== MATERIAL PROVIDED ==
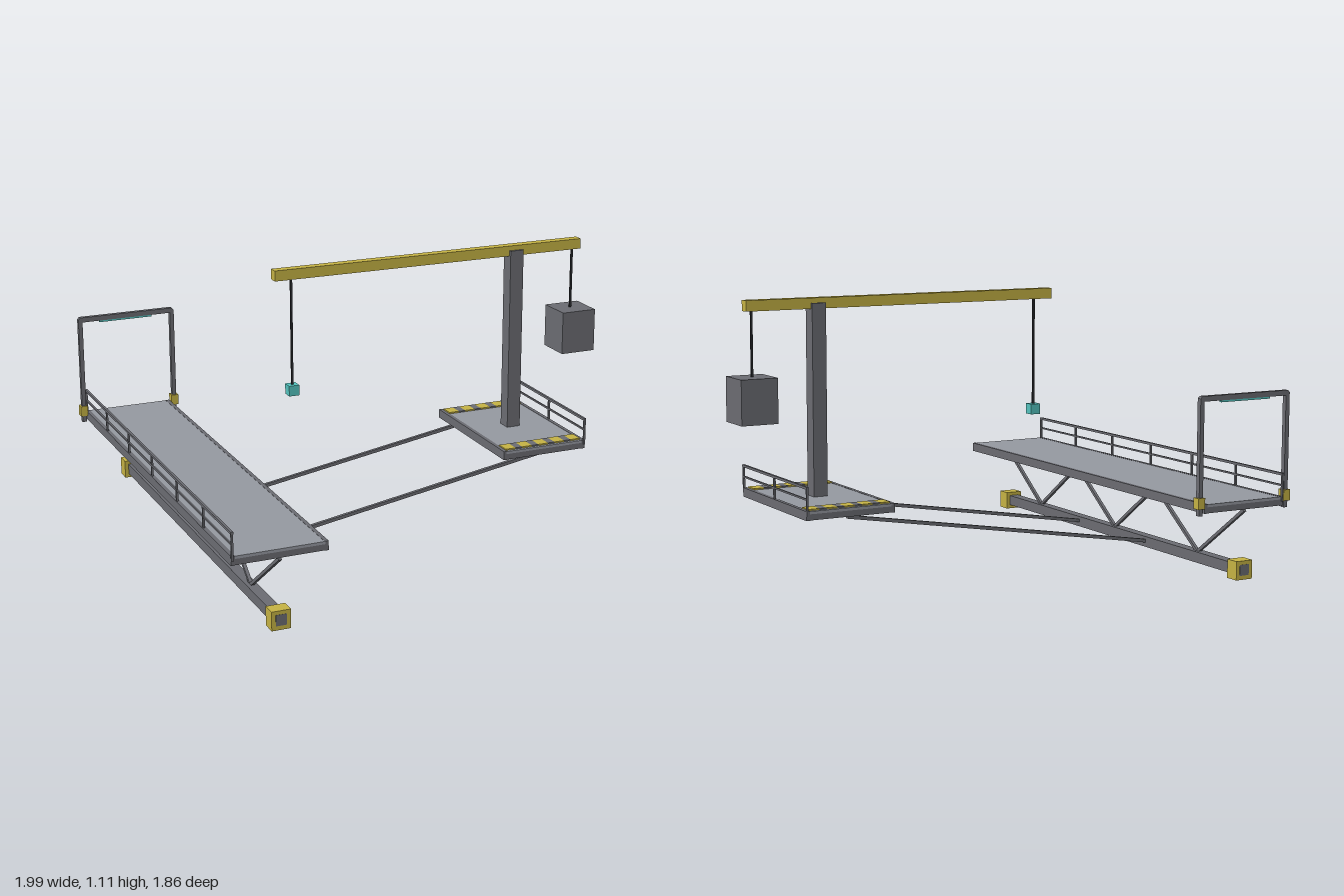
import * as THREE from 'three';

const mat = (name, color) => {
  const m = new THREE.MeshStandardMaterial({ color });
  m.name = name;
  return m;
};

export function createModel() {
  const steel = mat('steel grey', 0x6d6e74);
  const plate = mat('deck grey', 0x979ba3);
  const yellow = mat('safety yellow', 0xc8b545);
  const teal = mat('signal teal', 0x55c5c0);
  const dark = mat('dark cable', 0x2b2d31);
  const root = new THREE.Group();
  root.name = 'gantryWalkway';

  const group = (name) => {
    const g = new THREE.Group();
    g.name = name;
    root.add(g);
    return g;
  };
  // Box given by its limits on each axis
  const box = (parent, name, m, [x0, x1], [y0, y1], [z0, z1]) => {
    const mesh = new THREE.Mesh(new THREE.BoxGeometry(x1 - x0, y1 - y0, z1 - z0), m);
    mesh.position.set((x0 + x1) / 2, (y0 + y1) / 2, (z0 + z1) / 2);
    mesh.name = name;
    parent.add(mesh);
    return mesh;
  };
  // Square bar between two points
  const bar = (parent, name, m, a, b, t) => {
    const p = new THREE.Vector3(...a), q = new THREE.Vector3(...b);
    const mesh = new THREE.Mesh(new THREE.BoxGeometry(t, t, p.distanceTo(q)), m);
    mesh.position.copy(p).add(q).multiplyScalar(0.5);
    mesh.lookAt(q);
    mesh.name = name;
    parent.add(mesh);
  };
  // Deck plate on two stringers with cross members below
  const deck = (g, x0, x1, z0, z1, bays) => {
    box(g, 'deckPlate', plate, [x0 + 0.012, x1 - 0.012], [0.308, 0.319], [z0, z1]);
    box(g, 'stringer', steel, [x0, x0 + 0.016], [0.283, 0.32], [z0, z1]);
    box(g, 'stringer', steel, [x1 - 0.016, x1], [0.283, 0.32], [z0, z1]);
    for (let i = 0; i <= bays; i++) {
      const z = z0 + 0.009 + (z1 - z0 - 0.018) * i / bays;
      box(g, 'crossMember', steel, [x0 + 0.016, x1 - 0.016], [0.284, 0.308], [z - 0.009, z + 0.009]);
    }
  };
  // Handrail with a middle rail and evenly spaced posts
  const railing = (g, x, z0, z1, bays) => {
    for (const [y, t] of [[0.41, 0.01], [0.365, 0.007]]) bar(g, 'rail', steel, [x, y, z0], [x, y, z1], t);
    for (let i = 0; i <= bays; i++) {
      const z = z0 + 0.004 + (z1 - z0 - 0.008) * i / bays;
      bar(g, 'railPost', steel, [x, 0.3, z], [x, 0.41, z], 0.008);
    }
  };

  // Long walkway
  const walkway = group('walkway');
  deck(walkway, -0.963, -0.583, -0.92, 0.92, 6);
  railing(walkway, -0.958, -0.925, 0.925, 6);

  // Lower beam with end blocks and zigzag truss
  const truss = group('truss');
  const bx = -0.775;
  box(truss, 'lowerBeam', steel, [bx - 0.022, bx + 0.022], [0.02, 0.064], [-0.927, 0.927]);
  for (const s of [-1, 1]) {
    const z = s * 0.896;
    box(truss, 'endBlock', yellow, [bx - 0.038, bx + 0.038], [0.003, 0.079], [z - 0.03, z + 0.03]);
  }
  for (let i = 0; i < 6; i++) {
    const height = (k) => (k % 2 ? 0.06 : 0.282);
    const at = (k) => [bx, height(k), -0.92 + k * 0.92 / 3];
    bar(truss, 'diagonal', steel, at(i), at(i + 1), 0.013);
  }

  // Portal frame at the back end, with cut corners
  const portal = group('portal');
  const outline = [[-0.985, 0.275], [-0.985, 0.736], [-0.977, 0.745], [-0.563, 0.745], [-0.555, 0.736], [-0.555, 0.275],
    [-0.573, 0.275], [-0.573, 0.724], [-0.967, 0.724], [-0.967, 0.275]];
  const shape = new THREE.Shape(outline.map((p) => new THREE.Vector2(...p)));
  const frame = new THREE.Mesh(new THREE.ExtrudeGeometry(shape, { depth: 0.02, bevelEnabled: false }), steel);
  frame.position.z = -0.921;
  frame.name = 'portalFrame';
  portal.add(frame);
  for (const x of [-0.977, -0.563]) {
    box(portal, 'portalFoot', yellow, [x - 0.016, x + 0.016], [0.303, 0.347], [-0.928, -0.895]);
  }
  box(portal, 'lightStrip', teal, [-0.89, -0.655], [0.716, 0.724], [-0.917, -0.905]);

  // Side platform with hazard strips
  const platform = group('platform');
  deck(platform, 0.455, 0.835, -0.308, 0.308, 3);
  railing(platform, 0.831, -0.312, 0.312, 2);
  for (const z of [-0.265, 0.265]) {
    for (let i = 0; i < 9; i++) {
      const x = 0.47 + Math.floor(i / 2) * 0.076 + (i % 2) * 0.045;
      const w = i % 2 ? 0.031 : 0.045;
      box(platform, 'hazardStripe', i % 2 ? steel : yellow, [x, x + w], [0.319, 0.325], [z - 0.03, z + 0.03]);
    }
  }

  // Struts from the lower beam to the platform
  const struts = group('struts');
  for (const z of [-0.26, 0.26]) bar(struts, 'strut', steel, [bx, 0.042, z], [0.64, 0.275, z], 0.014);

  // Crane: mast, boom, hook block and counterweight
  const crane = group('crane');
  box(crane, 'mast', steel, [0.614, 0.674], [0.3, 1.09], [-0.03, 0.03]);
  box(crane, 'boom', yellow, [-0.432, 0.95], [1.067, 1.11], [-0.02, 0.02]);
  bar(crane, 'hookCable', dark, [-0.356, 0.62, 0], [-0.356, 1.07, 0], 0.008);
  box(crane, 'hookBlock', teal, [-0.378, -0.334], [0.583, 0.626], [-0.022, 0.022]);
  bar(crane, 'weightCable', dark, [0.92, 0.8, 0], [0.92, 1.07, 0], 0.008);
  box(crane, 'counterweight', steel, [0.844, 0.998], [0.63, 0.81], [-0.077, 0.077]);

  return root;
}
===
* PROBLEM TO WORK ON
Please repeat all of the data exactly as it stands, leaving the pictures out.

* EXERCISE ANSWER
import * as THREE from 'three';

const mat = (name, color) => {
  const m = new THREE.MeshStandardMaterial({ color });
  m.name = name;
  return m;
};

export function createModel() {
  const steel = mat('steel grey', 0x6d6e74);
  const plate = mat('deck grey', 0x979ba3);
  const yellow = mat('safety yellow', 0xc8b545);
  const teal = mat('signal teal', 0x55c5c0);
  const dark = mat('dark cable', 0x2b2d31);
  const root = new THREE.Group();
  root.name = 'gantryWalkway';

  const group = (name) => {
    const g = new THREE.Group();
    g.name = name;
    root.add(g);
    return g;
  };
  // Box given by its limits on each axis
  const box = (parent, name, m, [x0, x1], [y0, y1], [z0, z1]) => {
    const mesh = new THREE.Mesh(new THREE.BoxGeometry(x1 - x0, y1 - y0, z1 - z0), m);
    mesh.position.set((x0 + x1) / 2, (y0 + y1) / 2, (z0 + z1) / 2);
    mesh.name = name;
    parent.add(mesh);
    return mesh;
  };
  // Square bar between two points
  const bar = (parent, name, m, a, b, t) => {
    const p = new THREE.Vector3(...a), q = new THREE.Vector3(...b);
    const mesh = new THREE.Mesh(new THREE.BoxGeometry(t, t, p.distanceTo(q)), m);
    mesh.position.copy(p).add(q).multiplyScalar(0.5);
    mesh.lookAt(q);
    mesh.name = name;
    parent.add(mesh);
  };
  // Deck plate on two stringers with cross members below
  const deck = (g, x0, x1, z0, z1, bays) => {
    box(g, 'deckPlate', plate, [x0 + 0.012, x1 - 0.012], [0.308, 0.319], [z0, z1]);
    box(g, 'stringer', steel, [x0, x0 + 0.016], [0.283, 0.32], [z0, z1]);
    box(g, 'stringer', steel, [x1 - 0.016, x1], [0.283, 0.32], [z0, z1]);
    for (let i = 0; i <= bays; i++) {
      const z = z0 + 0.009 + (z1 - z0 - 0.018) * i / bays;
      box(g, 'crossMember', steel, [x0 + 0.016, x1 - 0.016], [0.284, 0.308], [z - 0.009, z + 0.009]);
    }
  };
  // Handrail with a middle rail and evenly spaced posts
  const railing = (g, x, z0, z1, bays) => {
    for (const [y, t] of [[0.41, 0.01], [0.365, 0.007]]) bar(g, 'rail', steel, [x, y, z0], [x, y, z1], t);
    for (let i = 0; i <= bays; i++) {
      const z = z0 + 0.004 + (z1 - z0 - 0.008) * i / bays;
      bar(g, 'railPost', steel, [x, 0.3, z], [x, 0.41, z], 0.008);
    }
  };

  // Long walkway
  const walkway = group('walkway');
  deck(walkway, -0.963, -0.583, -0.92, 0.92, 6);
  railing(walkway, -0.958, -0.925, 0.925, 6);

  // Lower beam with end blocks and zigzag truss
  const truss = group('truss');
  const bx = -0.775;
  box(truss, 'lowerBeam', steel, [bx - 0.022, bx + 0.022], [0.02, 0.064], [-0.927, 0.927]);
  for (const s of [-1, 1]) {
    const z = s * 0.896;
    box(truss, 'endBlock', yellow, [bx - 0.038, bx + 0.038], [0.003, 0.079], [z - 0.03, z + 0.03]);
  }
  for (let i = 0; i < 6; i++) {
    const height = (k) => (k % 2 ? 0.06 : 0.282);
    const at = (k) => [bx, height(k), -0.92 + k * 0.92 / 3];
    bar(truss, 'diagonal', steel, at(i), at(i + 1), 0.013);
  }

  // Portal frame at the back end, with cut corners
  const portal = group('portal');
  const outline = [[-0.985, 0.275], [-0.985, 0.736], [-0.977, 0.745], [-0.563, 0.745], [-0.555, 0.736], [-0.555, 0.275],
    [-0.573, 0.275], [-0.573, 0.724], [-0.967, 0.724], [-0.967, 0.275]];
  const shape = new THREE.Shape(outline.map((p) => new THREE.Vector2(...p)));
  const frame = new THREE.Mesh(new THREE.ExtrudeGeometry(shape, { depth: 0.02, bevelEnabled: false }), steel);
  frame.position.z = -0.921;
  frame.name = 'portalFrame';
  portal.add(frame);
  for (const x of [-0.977, -0.563]) {
    box(portal, 'portalFoot', yellow, [x - 0.016, x + 0.016], [0.303, 0.347], [-0.928, -0.895]);
  }
  box(portal, 'lightStrip', teal, [-0.89, -0.655], [0.716, 0.724], [-0.917, -0.905]);

  // Side platform with hazard strips
  const platform = group('platform');
  deck(platform, 0.455, 0.835, -0.308, 0.308, 3);
  railing(platform, 0.831, -0.312, 0.312, 2);
  for (const z of [-0.265, 0.265]) {
    for (let i = 0; i < 9; i++) {
      const x = 0.47 + Math.floor(i / 2) * 0.076 + (i % 2) * 0.045;
      const w = i % 2 ? 0.031 : 0.045;
      box(platform, 'hazardStripe', i % 2 ? steel : yellow, [x, x + w], [0.319, 0.325], [z - 0.03, z + 0.03]);
    }
  }

  // Struts from the lower beam to the platform
  const struts = group('struts');
  for (const z of [-0.26, 0.26]) bar(struts, 'strut', steel, [bx, 0.042, z], [0.64, 0.275, z], 0.014);

  // Crane: mast, boom, hook block and counterweight
  const crane = group('crane');
  box(crane, 'mast', steel, [0.614, 0.674], [0.3, 1.09], [-0.03, 0.03]);
  box(crane, 'boom', yellow, [-0.432, 0.95], [1.067, 1.11], [-0.02, 0.02]);
  bar(crane, 'hookCable', dark, [-0.356, 0.62, 0], [-0.356, 1.07, 0], 0.008);
  box(crane, 'hookBlock', teal, [-0.378, -0.334], [0.583, 0.626], [-0.022, 0.022]);
  bar(crane, 'weightCable', dark, [0.92, 0.8, 0], [0.92, 1.07, 0], 0.008);
  box(crane, 'counterweight', steel, [0.844, 0.998], [0.63, 0.81], [-0.077, 0.077]);

  return root;
}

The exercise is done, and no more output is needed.